Andy and Chas had sold the safari as a chance to photograph big cats. Well, they certainly did not disappoint us, there were cats everywhere.
Having been to Africa on two previous occasions, I knew the problems of doing photography there. While in Tanzania I found it difficult to isolate animals, and in South Africa at Kruger Park the vegetation was always an issue. But here, our vehicles could leave the road and we could pursue animals anywhere we could drive. It made a big difference in our opportunities to get good shots. As well, we were in a private reserve which meant that only our vehicles were allowed there. This cut down considerably on traffic from nearby camps and lodges. The result was a spectacular opportunity to do wildlife photography at close range, sometimes as little as 10 feet away from our vehicles.
And it was Ping, Daniel, Duncan, Kevin and Edwin, our guides who made the biggest difference. All Maasai, they know the land, and the animals. They have even given some of them names and know their history. It was wonderful getting to know them, each one with a special way of making one feel at home in their marvelous land.
Throughout the time I was there, every moment was filled with opportunities for photography. But, while at camp it was the camp staff who made the trip memorable. Outstanding meals, and a never ending supply of wine and coffee were icing on the cake. Our accommodations were meticulously maintained. I felt like I was staying in a four-star hotel given all that was available to me. The Mara Plains group is as good as it gets.
I returned home with 3600 photographs, and frankly after two weeks of processing, I still have hundreds to examine in detail. I never expected to have some many really good photographs to process, I am totally elated. Here are a few of my favorites.
I miss Africa, when I was there I missed it. I want to return. Perhaps some day I will again visit the Maasai Mara, and perhaps too share stories again with one of my new found friends. In the meantime, I will be posting more photographs from this tour at my website, please visit here to see my portfolio.
In sum, the Photographic Tour provided by Andy Biggs and Chas Glatzer was one of the greatest experiences of my life, in every respect the tour lived up to what was advertised, in fact it exceeded my expectations.
Administrative Coordination – Eyes on Africa – Four Stars * * * *
Ground Coordination – Bush and Beyond – Five Stars * * * * *
Opportunities for Wildlife Photography – Six Stars * * * * * * (Exceptional)
Accommodations at Mara Toto Camp – Three Stars * * * (I have had better with Abercrombie & Kent)

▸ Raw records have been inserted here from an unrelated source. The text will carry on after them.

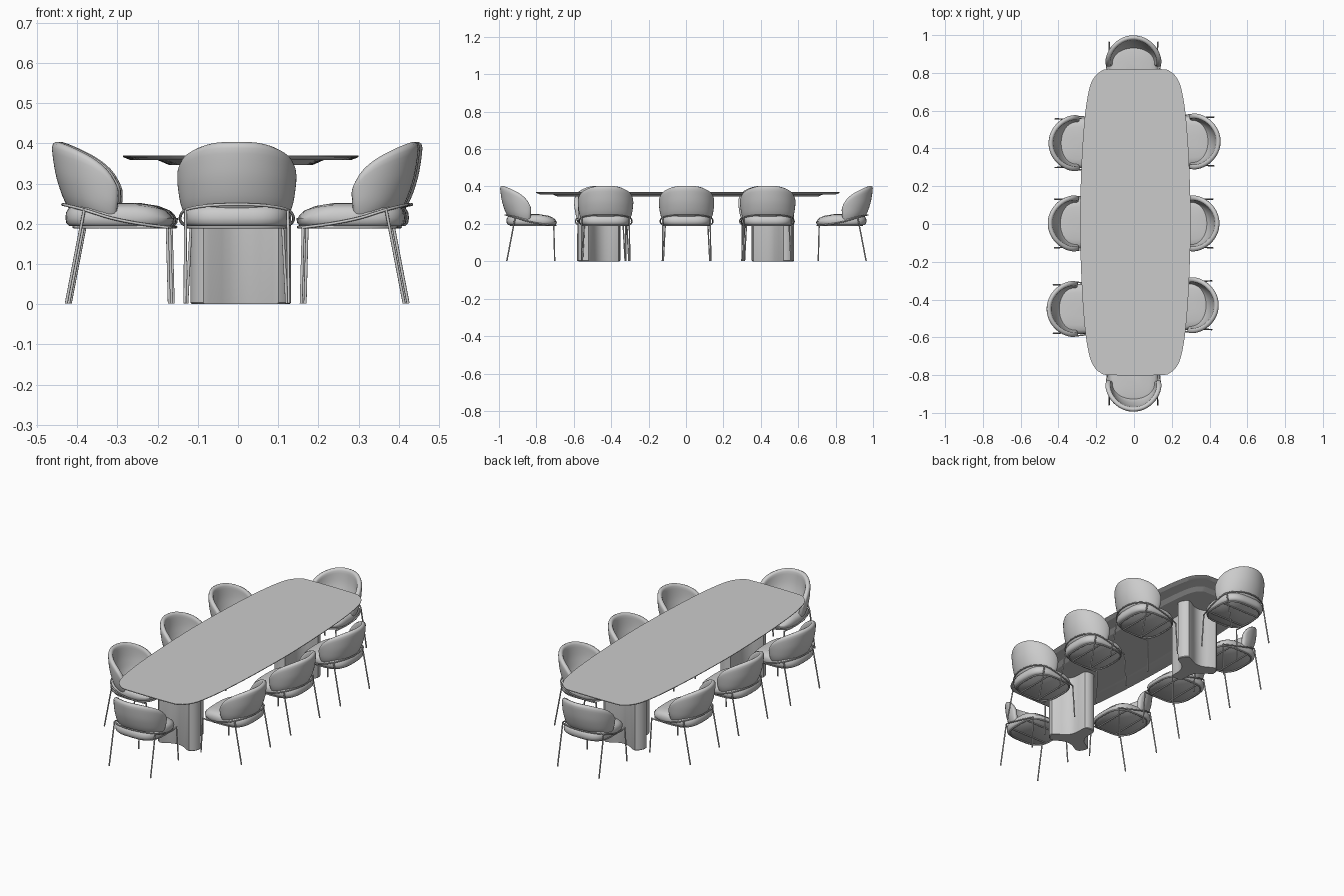
import bpy, bmesh, math
from mathutils import Vector, Matrix

if "Cube" in bpy.data.objects:
    bpy.data.objects.remove(bpy.data.objects["Cube"])


def link(name, data):
    ob = bpy.data.objects.new(name, data)
    bpy.context.collection.objects.link(ob)
    return ob


def interp(table, t):
    for (a, fa), (b, fb) in zip(table, table[1:]):
        if t <= b:
            k = max(0, (t - a) / (b - a))
            return fa + (fb - fa) * k
    return table[-1][1]


def spline(pts, n=5, closed=False):
    """Catmull-Rom samples through pts."""
    p = [Vector(q) for q in pts]
    p = [p[-1]] + p + p[:2] if closed else [p[0]] + p + [p[-1]]
    out = []
    for a, b, c, d in zip(p, p[1:], p[2:], p[3:]):
        for i in range(n):
            t = i / n
            out.append(0.5 * (2 * b + (c - a) * t + (2 * a - 5 * b + 4 * c - d) * t ** 2
                              + (3 * b - a - 3 * c + d) * t ** 3))
    if not closed:
        out.append(p[-1])
    return out


def loft(name, rings, angle=30):
    """Closed solid through equal-sized rings, listed from bottom to top."""
    bm = bmesh.new()
    rows = [[bm.verts.new(v) for v in r] for r in rings]
    n = len(rows[0])
    for a, b in zip(rows, rows[1:]):
        for i in range(n):
            j = (i + 1) % n
            bm.faces.new((a[i], a[j], b[j], b[i]))
    bm.faces.new(rows[0][::-1])
    bm.faces.new(rows[-1])
    bmesh.ops.recalc_face_normals(bm, faces=bm.faces)
    return finish(name, bm, angle)


def finish(name, bm, angle):
    me = bpy.data.meshes.new(name)
    bm.to_mesh(me)
    bm.free()
    me.shade_smooth()
    me.set_sharp_from_angle(angle=math.radians(angle))
    return link(name, me)


def tubes(name, paths, radius):
    cu = bpy.data.curves.new(name, 'CURVE')
    cu.dimensions = '3D'
    cu.bevel_depth = radius
    cu.bevel_resolution = 2
    cu.use_fill_caps = True
    for pts, closed in paths:
        s = cu.splines.new('POLY')
        s.points.add(len(pts) - 1)
        for sp, q in zip(s.points, pts):
            sp.co = (*q, 1)
        s.use_cyclic_u = closed
    return link(name, cu)


def squircle(hx, hy, cy, n=40, e=0.62):
    out = []
    for i in range(n):
        c, s = math.cos(2 * math.pi * i / n), math.sin(2 * math.pi * i / n)
        out.append((hx * math.copysign(abs(c) ** e, c), cy + hy * math.copysign(abs(s) ** e, s)))
    return out


# Table top: boat-shaped slab with undercut edge and a smaller plate beneath
TX, TY, HX, HY = 0.007, 0.01, 0.293, 0.81
q = [(0.293, 0), (0.289, 0.2), (0.28, 0.4), (0.265, 0.58), (0.245, 0.70),
     (0.222, 0.76), (0.185, 0.797), (0.13, 0.81)]
outline = q + [(-x, y) for x, y in q[::-1]] + [(-x, -y) for x, y in q[1:]] \
    + [(x, -y) for x, y in q[:0:-1]]
outline = spline(outline, 4, True)


def top_ring(inset, z):
    return [(TX + p.x * (HX - inset) / HX, TY + p.y * (HY - inset) / HY, z) for p in outline]


loft("table_top", [top_ring(*r) for r in
                   ((0.02, 0.358), (0.002, 0.365), (0, 0.367), (0, 0.370))], 20)
loft("under_plate", [top_ring(0.115, 0.346), top_ring(0.085, 0.359)], 20)


# Pedestals: three-armed columns, one arm pointing to the table middle
def pedestal(name, cy, sign):
    pts = []
    for k in range(3):
        a = math.radians(90 + 120 * k)
        ax, sd = Vector((math.cos(a), math.sin(a))), Vector((-math.sin(a), math.cos(a)))
        for r, w in ((0.075, -0.036), (0.112, -0.036), (0.126, -0.032), (0.134, -0.018),
                     (0.136, 0), (0.134, 0.018), (0.126, 0.032), (0.112, 0.036), (0.075, 0.036)):
            pts.append(ax * r + sd * w)
        # concave fillet towards the next arm
        b = a + math.radians(120)
        p0 = pts[-1]
        p2 = Vector((math.cos(b), math.sin(b))) * 0.075 - Vector((-math.sin(b), math.cos(b))) * -0.036 * -1
        m = a + math.radians(60)
        p1 = Vector((math.cos(m), math.sin(m))) * 0.042
        for t in (0.2, 0.4, 0.6, 0.8):
            pts.append(p0 * (1 - t) ** 2 + p1 * 2 * t * (1 - t) + p2 * t * t)
    loft(name, [[(TX + p.x * s, cy + sign * p.y * s, z) for p in pts]
                for s, z in ((0.97, 0), (1, 0.004), (1, 0.35))], 35)


pedestal("front_pedestal", -0.487, 1)
pedestal("rear_pedestal", 0.487, -1)

# Chair (local: faces -y, back at +y) - curved wraparound backrest
RX = [(0.195, 0.112), (0.215, 0.128), (0.25, 0.142), (0.31, 0.150), (0.36, 0.150), (0.41, 0.145)]
RY = [(0.195, 0.070), (0.22, 0.095), (0.25, 0.117), (0.31, 0.138), (0.36, 0.147), (0.41, 0.152)]
TOP = [(0, 0.404), (20, 0.403), (36, 0.397), (55, 0.383), (72, 0.362), (85, 0.338), (93, 0.315), (99, 0.285)]
NU, NV = 20, 7
bm = bmesh.new()
grid = []
for i in range(NU + 1):
    u = -99 + 198 * i / NU
    a = math.radians(u)
    col = []
    for j in range(NV + 1):
        z = 0.198 + (interp(TOP, abs(u)) - 0.198) * j / NV
        col.append(bm.verts.new((interp(RX, z) * math.sin(a), interp(RY, z) * math.cos(a), z)))
    grid.append(col)
for i in range(NU):
    for j in range(NV):
        bm.faces.new((grid[i][j], grid[i][j + 1], grid[i + 1][j + 1], grid[i + 1][j]))
backrest = finish("chair_backrest", bm, 180)
sol = backrest.modifiers.new("thickness", 'SOLIDIFY')
sol.thickness, sol.offset = 0.026, -1
sub = backrest.modifiers.new("smooth", 'SUBSURF')
sub.levels = sub.render_levels = 1

# Seat cushion, dropping slightly to the front
rings = []
for s, z in ((0.93, 0.194), (0.985, 0.202), (1, 0.214), (0.99, 0.228), (0.94, 0.239),
             (0.85, 0.246), (0.65, 0.250), (0.3, 0.252)):
    ring = []
    for x, y in squircle(0.132 * s, 0.135 * s, 0):
        drop = 0.018 * max(0, (-y - 0.03) / 0.1) ** 2 if z > 0.22 else 0
        ring.append((x, y - 0.02, z - drop))
    rings.append(ring)
seat = loft("chair_seat", rings, 60)

# Thin metal frame: hoop around the back, seat loop, crossbars and legs
half = [(0.116, -0.138, 0.191), (0.134, -0.07, 0.200), (0.141, 0.0, 0.214),
        (0.128, 0.065, 0.234), (0.075, 0.108, 0.245)]
hoop = spline(half + [(0, 0.122, 0.248)] + [(-x, y, z) for x, y, z in half[::-1]], 5)
loop = [(x, y, 0.192) for x, y in squircle(0.122, 0.122, -0.028)]
paths = [(hoop, False), (loop, True)]
for y in (-0.09, 0.03):
    paths.append(([(-0.12, y, 0.192), (0.12, y, 0.192)], False))
for s in (-1, 1):
    paths.append(([(s * 0.114, -0.138, 0.193), (s * 0.124, -0.143, 0.002)], False))
    paths.append(([(s * 0.127, 0.068, 0.236), (s * 0.129, 0.113, 0.002)], False))
frame = tubes("chair_frame", paths, 0.0037)

# Place eight chairs: (x, y, rotation)
spots = [(-0.003, 0.85, 0), (-0.003, -0.845, 180),
         (-0.304, 0.428, 90), (-0.308, 0.003, 90), (-0.314, -0.45, 90),
         (0.310, 0.437, -90), (0.304, 0.003, -90), (0.300, -0.43, -90)]
for n, (x, y, rot) in enumerate(spots):
    m = Matrix.Translation((x, y, 0)) @ Matrix.Rotation(math.radians(rot), 4, 'Z')
    for part in (backrest, seat, frame):
        ob = part
        if n:
            ob = part.copy()
            bpy.context.collection.objects.link(ob)
        ob.matrix_world = m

Mara Plains – Vendor for Mara Toto Camp and Conservency – Three Stars * * *
Guides and Camp Staff – Six Stars * * * * * * (Staff was constantly returning things to my tent that I had left in a vehicle, lens caps, GPS, gloves, etc. How they knew it was my stuff is beyond my best guess! Food was outstanding, and service was as good as any accommodation I have stayed in anywhere in the world.)
Adventure Index – Six Stars * * * * * * (You haven’t lived until you cross the Mara River in a Landcruiser, 45 degree angles of approach!)
Delivered What Was Promised – Five Stars * * * * *
Cost – Three Stars * * * (Expensive, but all travel in Africa is expensive, I have enjoyed better at the same price.)
PTR rates on a one to five star scale, this tour was good but not outstanding!
Overall Rating – Four Stars * * * * ( Recommended)